I am sure you have “worked hard” to lose the weight and get in shape. [I’m not even going to open the can of worms that “being healthy” automatically is associated with “losing weight”] If by working hard, you mean having discipline and willpower, sure. Congratulations. But the way I’ve seen people who have lost weight praised over, say, someone who has made an intellectual or creative achievement is pretty much bullshit. You say you are proud of your new body. Again, I have no problem with that. But takes the other praise you are getting from others on a daily basis and be satisfied with that, because your friend is going through some shit that is way more fucked up than you having your feelings hurt by her.

I think everyone has a fucked up relationship with food if you are affluent enough to consider it a luxury. [Look, I know people are starving, I get it. But I’m coming from my world in which everyone I know won’t shut up about what they are eating or taking pictures of it]. And I mean everyone, no matter what your size and health. You could have your “classic” food issues, anything from a full-blow anorexia/bulimia, compulsive overeating, to the more subtle ones that are deemed “acceptable”. In my privileged, West Coast world, there are so many “foodies” that in my opinion also have a fucked up relationship with food. They are all obsessed with finding the perfect arrangement of foods, if it is local, organic, who makes it, where they get it, and of course who knows you are eating it, especially with social media where people feel the need to share their intake with everyone, and pretty soon we will be taking pictures of the “after” effects of food if you know what I mean. This is really messed up. Food is supposed to be nourishment, not an object of obsession. Also? People’s obsession with food is so intensely boring. Period. This includes a discussion of what dishes you made for your meals, where you ate out. Okay great, I am glad you enjoyed it, but in reality, cooking or enjoying food does not take real intellect – it just takes time and money. I’m not putting down anyone that enjoys cooking and food, but seriously, I hope you have something else going for you (and if not take my advice here).

If you want to literally kill yourself from boredom, put yourself in a room with a group of people who are doing Weight Watchers. Discussions about how many points are in something and competition about how little points their lunches are will make you want to off yourself with celery stick. There’s a huge delusion of how they “tricked” themselves into thinking that the nachos they made out of lettuce leaves, vinegar, fat free cheese and canned corn is just “as good” as the real thing. While I agree that the idea of eating healthier and exercising more as a weight loss concept is better than, say, a miracle pill or fucked up selective eating, Weight Watchers also teaches a bullshit rhetoric: when you eat an indulgent food or too much, you were “bad” that day, and if you stuck to your eighteen points of tasteless food you are “good”. Fuck. That. When my life feels like it’s falling apart and I have no time to create a gourmet meal for myself and all I want is a Wendy’s Frostee, for god’s sakes, I am not a “bad” person. It’s a personal choice.

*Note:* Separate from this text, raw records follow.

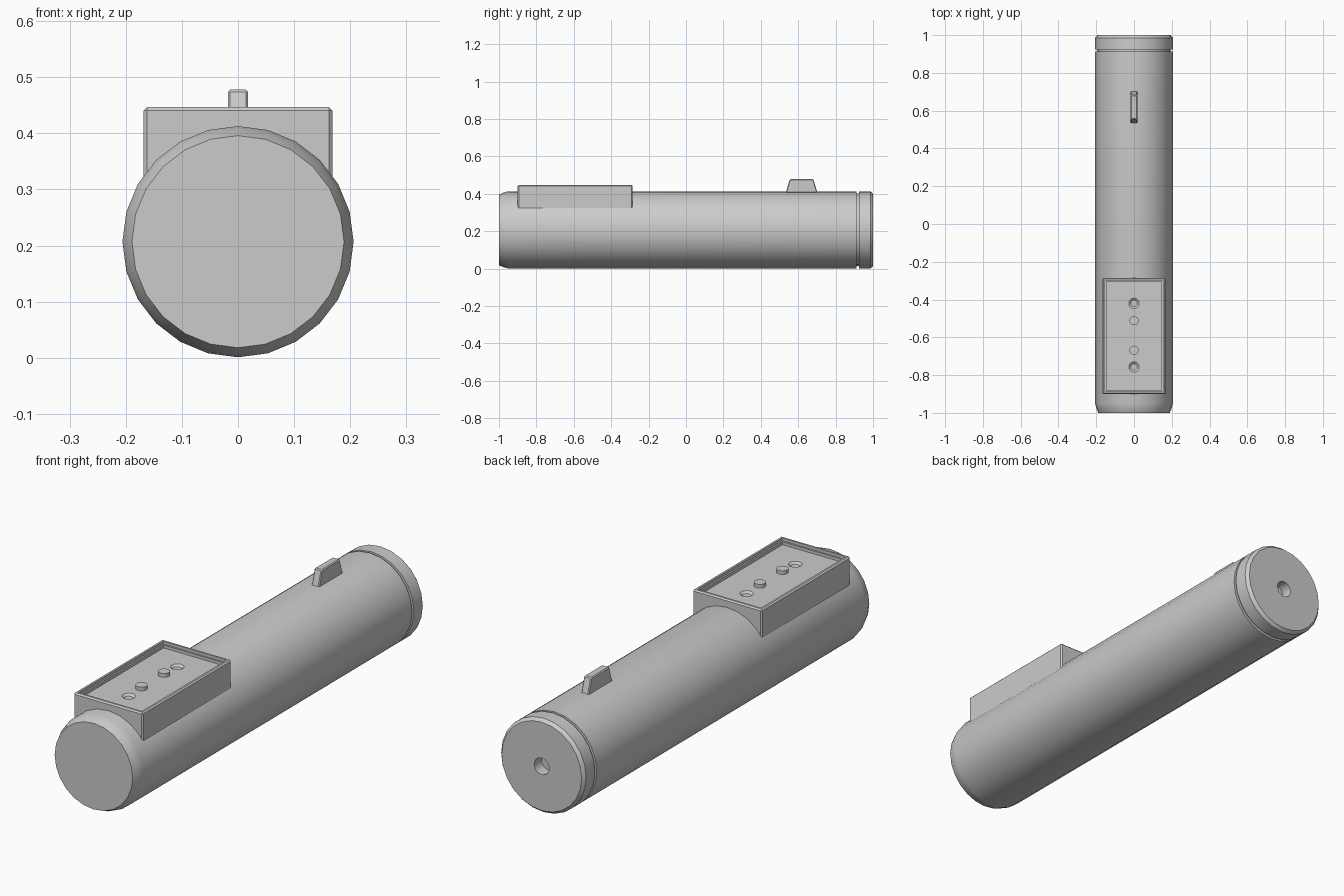
import bpy, bmesh, math
from mathutils import Matrix

if "Cube" in bpy.data.objects:
    bpy.data.objects.remove(bpy.data.objects["Cube"])

R, CZ = 0.206, 0.207          # tube radius and axis height
grey = bpy.data.materials.new("light grey")
grey.diffuse_color = (0.6, 0.6, 0.6, 1)
grey.use_nodes = True
grey.node_tree.nodes["Principled BSDF"].inputs["Base Color"].default_value = grey.diffuse_color


def finish(bm, name, bevel=0, smooth=False):
    bmesh.ops.recalc_face_normals(bm, faces=bm.faces)
    me = bpy.data.meshes.new(name)
    bm.to_mesh(me)
    bm.free()
    ob = bpy.data.objects.new(name, me)
    bpy.context.collection.objects.link(ob)
    me.materials.append(grey)
    if bevel:
        m = ob.modifiers.new("bevel", 'BEVEL')
        m.width, m.segments, m.limit_method = bevel, 1, 'ANGLE'
    if smooth:
        bpy.ops.object.select_all(action='DESELECT')
        ob.select_set(True)
        bpy.context.view_layer.objects.active = ob
        bpy.ops.object.shade_smooth_by_angle(angle=math.radians(25))
    return ob


def cone(name, r1, r2, z1, z2, y, smooth=True):
    bm = bmesh.new()
    bmesh.ops.create_cone(bm, cap_ends=True, segments=20, radius1=r1, radius2=r2, depth=z2 - z1,
                          matrix=Matrix.Translation((0, y, (z1 + z2) / 2)))
    return finish(bm, name, smooth=smooth)


# tube: profile (radius, y) spun about the long axis, with rear groove and blind hole
profile = [(0.189, -1), (0.200, -0.975), (R, -0.95), (R, 0.912), (R - 0.012, 0.912),
           (R - 0.012, 0.924), (R, 0.924), (R, 0.986), (0.194, 1.0), (0.036, 1.0), (0.036, 0.95)]
N = 24
bm = bmesh.new()
rings = [[bm.verts.new((r * math.sin(2 * math.pi * i / N), y, CZ + r * math.cos(2 * math.pi * i / N)))
          for i in range(N)] for r, y in profile]
for a, b in zip(rings, rings[1:]):
    for i in range(N):
        j = (i + 1) % N
        bm.faces.new((a[i], a[j], b[j], b[i]))
bm.faces.new(rings[0])
bm.faces.new(rings[-1])
finish(bm, "tube_body", smooth=True)

# control box with a stepped recess in its top
Y0, Y1, TOP = -0.90, -0.285, 0.447
bm = bmesh.new()
bmesh.ops.create_cube(bm, size=1, matrix=Matrix.Translation((0, (Y0 + Y1) / 2, (0.30 + TOP) / 2))
                      @ Matrix.Diagonal((0.336, Y1 - Y0, TOP - 0.30, 1)))
bm.normal_update()
outer = [e for e in bm.edges if all(v.co.z > 0.4 for v in e.verts) or
         abs(e.verts[0].co.z - e.verts[1].co.z) > 0.1]
bmesh.ops.bevel(bm, geom=outer, offset=0.006, segments=1, affect='EDGES')
bm.normal_update()
floor = max((f for f in bm.faces if f.normal.z > 0.9), key=lambda f: f.calc_area())
for inset, drop in ((0.012, 0.012), (0.010, 0.013)):
    bmesh.ops.inset_region(bm, faces=[floor], thickness=inset)
    r = bmesh.ops.extrude_discrete_faces(bm, faces=[floor])
    floor = r["faces"][0]
    bmesh.ops.translate(bm, verts=floor.verts, vec=(0, 0, -drop))
FLOOR = TOP - 0.025
box = finish(bm, "control_box")

# countersunk screw holes and raised buttons on the recess floor
for k, y in enumerate((-0.42, -0.757)):
    cutter = cone(f"screw_cutter_{k}", 0.017, 0.030, FLOOR - 0.008, FLOOR + 0.002, y, False)
    cutter.hide_render = True
    cutter.hide_viewport = True
    m = box.modifiers.new("screw_hole", 'BOOLEAN')
    m.operation, m.object, m.solver = 'DIFFERENCE', cutter, 'EXACT'
for k, y in enumerate((-0.512, -0.668)):
    cone(f"button_{k}", 0.024, 0.024, FLOOR - 0.005, FLOOR + 0.016, y)

# sight fin: tapered block
bm = bmesh.new()
bmesh.ops.create_cube(bm, size=1)
for v in bm.verts:
    up = v.co.z > 0
    v.co.x *= 0.036
    v.co.y = 0.618 + math.copysign(0.063 if up else 0.088, v.co.y)
    v.co.z = 0.478 if up else 0.395
finish(bm, "sight_fin", bevel=0.004)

Which brings me back to your question and your friend: Food and food issues are a personal thing, so every needs to deal with it on their own. Even when you think you have a piece of advice to give, honestly, just shut your fucking mouth unless someone asks for help. When she’s looking at losing the amount of pounds equivalent to a recent decade and you are going on about how you are plateauing at your last three pounds, it is anything but helpful. And talking about your regimen of Greek yogurt, and, I don’t know, fucking coconut water, is not interesting or helpful.

I am sure you and this friend have other things in common that can maintain your friendship. And there are plenty of other people that will want to talk about your food and fitness, but you’ll just have to find that elsewhere.